Cano and I would pass one another on the street often. He is always dressed down with paint all over his clothes. I never spoke to him until I saw him in a suit (and I didn’t have my camera). Wow! Look at you in a suit! I said to him. He smiled and kept walking. But, ever since then, we would say hi to each other.

Today, I actually met him.

While I took his photo, I asked him his name and he also told me his story.

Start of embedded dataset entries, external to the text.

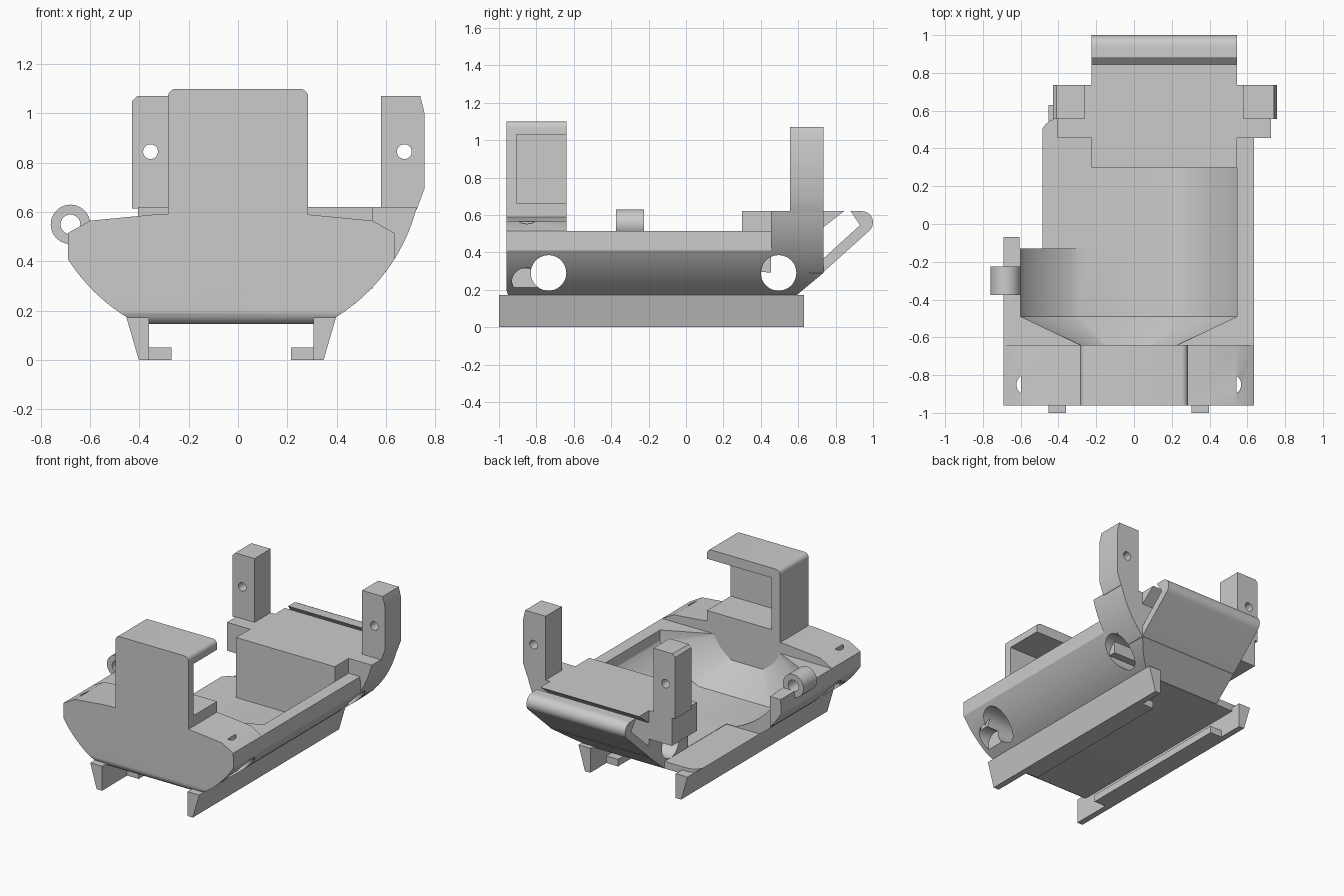
import bpy, bmesh, math

if "Cube" in bpy.data.objects:
    bpy.data.objects.remove(bpy.data.objects["Cube"], do_unlink=True)

GREY = (0.6, 0.6, 0.6, 1)
mat = bpy.data.materials.new("plain grey")
mat.use_nodes = True
mat.diffuse_color = GREY
mat.node_tree.nodes["Principled BSDF"].inputs["Base Color"].default_value = GREY


def place(axis, p, d):
    return {"x": (d, *p), "y": (p[0], d, p[1]), "z": (*p, d)}[axis]


def loft(name, axis, sections):
    """Skin matching outlines, given as (points, distance along the axis)."""
    bm = bmesh.new()
    rings = [[bm.verts.new(place(axis, p, d)) for p in pts] for pts, d in sections]
    n = len(rings[0])
    for r, s in zip(rings, rings[1:]):
        for i in range(n):
            j = (i + 1) % n
            bm.faces.new((r[i], r[j], s[j], s[i]))
    bm.faces.new(rings[0])
    bm.faces.new(rings[-1])
    bmesh.ops.recalc_face_normals(bm, faces=bm.faces)
    me = bpy.data.meshes.new(name)
    bm.to_mesh(me)
    bm.free()
    ob = bpy.data.objects.new(name, me)
    bpy.context.collection.objects.link(ob)
    me.materials.append(mat)
    return ob


def prism(name, axis, pts, a, b):
    return loft(name, axis, [(pts, a), (pts, b)])


def box(name, x0, x1, y0, y1, z0, z1):
    return prism(name, "y", [(x0, z0), (x1, z0), (x1, z1), (x0, z1)], y0, y1)


def arc(cx, cy, r, a, b, n):
    angles = [math.radians(a + (b - a) * i / n) for i in range(n + 1)]
    return [(cx + r * math.cos(t), cy + r * math.sin(t)) for t in angles]


def rod(name, axis, cx, cy, r, a, b):
    return prism(name, axis, arc(cx, cy, r, 0, 350, 35), a, b)


def cut(ob, *cutters):
    for c in cutters:
        c.hide_render = True
        m = ob.modifiers.new("cut", "BOOLEAN")
        m.operation, m.solver, m.object = "DIFFERENCE", "EXACT", c
        bpy.context.view_layer.objects.active = ob
        bpy.ops.object.modifier_apply(modifier=m.name)
        bpy.data.objects.remove(c, do_unlink=True)


def bevel_top(ob, width, sides):
    """Round the upper lengthwise edges on the given x sides."""
    bm = bmesh.new()
    bm.from_mesh(ob.data)
    top = max(v.co.z for v in bm.verts)
    edges = [e for e in bm.edges
             if all(v.co.z > top - 0.01 for v in e.verts)
             and abs(e.verts[0].co.x - e.verts[1].co.x) < 0.01
             and math.copysign(1, e.verts[0].co.x) in sides]
    bmesh.ops.bevel(bm, geom=edges, offset=width, segments=5, profile=0.5, affect="EDGES")
    bm.to_mesh(ob.data)
    bm.free()


def bulge(z, radius=0.735):
    """Half outline of the rounded hull at a height."""
    return 0.0126 + math.sqrt(radius ** 2 - (0.8 - z) ** 2)


def side(z0, z1, n, radius=0.735):
    zs = [z0 + (z1 - z0) * i / n for i in range(n + 1)]
    return [(bulge(z, radius), z) for z in zs]


def mirrored(pts, mid):
    return pts + [(2 * mid - x, z) for x, z in reversed(pts)]


MID = -0.0275
FLOOR = 0.197


def side_hole(y):
    return rod("hole", "x", y, 0.29, 0.095, -1, 1)


def rear_slope():
    return prism("slope", "x", [(0.5, 0.095), (0.8, 0.345), (0.8, 0), (0.5, 0)], -1, 1)


# Hull with a sloped front deck and a rounded lower front edge
outline = side(0.145, 0.41, 12) + [(0.635, 0.515), (0.545, 0.565), (0.285, 0.59)]
hull = prism("hull", "y", mirrored(outline, MID), -0.96, 0.56)
nose = [(-1, 0.1), (-0.9, 0.1)] + arc(-0.9, 0.205, 0.06, 270, 180, 6) + [(-1, 0.205)]
cut(hull, prism("nose", "x", nose, -1, 1))

# Hollow bowl, tapering in towards the front deck
inner = [(min(x, 0.545), z) for x, z in side(FLOOR, 0.44, 12, 0.645)]
inner = mirrored(inner + [(0.546, 0.7)], MID)
small = [(MID + (x - MID) * 0.45, 0.62 - (0.62 - z) * 0.6) for x, z in inner]
bowl = loft("bowl", "y", [(small, -0.64), (inner, -0.49), (inner, 0.3)])
corner = [(-0.7, 0.7), (-0.7, 0.46)] + arc(-0.395, 0.46, 0.1, 180, 90, 6) + [(-0.395, 0.7)]
cut(hull,
    box("wall_top", -1, 1, -0.64, 1, 0.515, 1),
    bowl,
    box("open_side", -1, -0.225, -0.07, 1, FLOOR - 0.002, 1),
    box("open_edge", -0.605, -0.225, -0.13, 0, FLOOR - 0.003, 1),
    prism("corner", "z", corner, 0, 1),
    side_hole(-0.735), side_hole(0.495))
for s in (-1, 1):
    slit = [(MID + s * x, y) for x, y in arc(0.54, -0.85, 0.055, -57, 57, 8)]
    cut(hull,
        rod("socket", "x", -0.86, 0.245, 0.07, MID + s * 0.48, MID + s * 0.8),
        prism("slit", "z", slit, 0.2, 0.8))

# Rails with shorter inward lips
for s, label in ((1, "left"), (-1, "right")):
    rail = [(0.425, 0.172), (0.375, 0), (0.333, 0), (0.333, 0.172)]
    prism(label + "_rail", "y", [(MID + s * x, z) for x, z in rail], -1, 0.63)
    x0, x1 = sorted((MID + s * 0.243, MID + s * 0.335))
    box(label + "_rail_lip", x0, x1, -0.72, 0.45, 0, 0.05)

# Front tower: plate, one side wall, roof, pad
plate = box("tower_front", -0.285, 0.285, -0.96, -0.905, 0.585, 1.1)
wall = box("tower_wall", -0.285, -0.22, -0.96, -0.64, 0.585, 1.1)
roof = box("tower_roof", -0.285, 0.285, -0.96, -0.64, 1.03, 1.1)
box("tower_pad", -0.285, 0.285, -0.96, -0.64, 0.58, 0.665)
bevel_top(plate, 0.033, (-1, 1))
bevel_top(roof, 0.033, (-1, 1))
cut(wall, box("wall_trim", -0.4, -0.1, -1, -0.5, 1.05, 1.2))

# Rear block with a slanted slot and rounded hook
profile = ([(0.3, 0.295), (0.73, 0.29)] + arc(0.94, 0.56, 0.06, -50, 90, 10)
           + [(0.88, 0.62), (0.93, 0.545), (0.71, 0.345), (0.71, 0.515), (0.845, 0.62),
              (0.3, 0.62)])
block = prism("rear_block", "x", profile, -0.225, 0.545)
cut(block, prism("part_hole", "x", arc(0.495, 0.29, 0.095, -115, 115, 24), -1, 1))

# Rear wings, rounded on one side and stepped on the other, and the core below
step = [(-0.405, 0.62), (-0.405, 0.42), (-0.225, 0.42), (-0.225, 0.147)]
wings = prism("rear_wings", "y", side(0.147, 0.62, 18) + step, 0.455, 0.735)
core = prism("rear_core", "y",
             side(0.149, 0.3, 8) + [(-0.224, 0.3), (-0.224, 0.149)], 0.3, 0.734)
for part in (wings, core):
    cut(part, rear_slope(), side_hole(0.495))

# Rear posts with cross holes
left_shape = [(0.58, 0.61), (0.725, 0.61), (0.757, 0.695), (0.757, 1.0), (0.74, 1.07),
              (0.58, 1.07)]
left_post = prism("left_post", "y", left_shape, 0.555, 0.735)
right_shape = [(-0.26, 0.615), (-0.26, 1.07), (-0.41, 1.07), (-0.43, 1.05), (-0.43, 0.615)]
right_post = prism("right_post", "y", right_shape, 0.555, 0.735)
for post, x in ((left_post, 0.675), (right_post, -0.355)):
    cut(post, rod("pin_hole", "y", x, 0.845, 0.03, 0.4, 0.9))

# Side ring
ring = rod("side_ring", "y", -0.68, 0.55, 0.08, -0.375, -0.225)
for part in (ring, hull):
    cut(part, rod("ring_hole", "y", -0.68, 0.55, 0.04, -0.38, -0.22))

# Smooth the curved faces and keep the edges sharp
bpy.ops.object.select_all(action="DESELECT")
for ob in bpy.context.collection.objects:
    if ob.type == "MESH" and ob.data.materials and ob.data.materials[0] == mat:
        ob.select_set(True)
        bpy.context.view_layer.objects.active = ob
bpy.ops.object.shade_smooth_by_angle(angle=math.radians(25))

My name is Cano and I am a super here in this building. I can do everything. I work hard. Everyone in the neighborhood likes me. Six years ago my wife and son died 4 days apart. I had just buried my son and then got a knock on my door about my wife. I was taking a shower and ran to see who it was. It was the police. I couldn’t believe it. For years I battled with a drug addiction. I would work to support my  addiction. I would love to tell you more of my story about living on the streets. Maybe this is what life wants you to do? Write about people on the streets. 

There was no periods in his story. He kept talking and everything flowed from one topic to the next topic. He spoke low and fast. It was hard for me to capture everything. When I left work, I saw him again and he started to add to his story.

I want to ask you a question. What do you think about my story?

Well, it’s interesting.

Yes, I have a lot more to that.

I believe you, Cano.

I lost my mother and my father. My whole family. I would like to tell you how.

We are going to have to sit down so I can write it down one day.

Yes. Soon. I want you to share it. There is a lot to tell.

Thanks Cano. I can’t wait.

Thanks!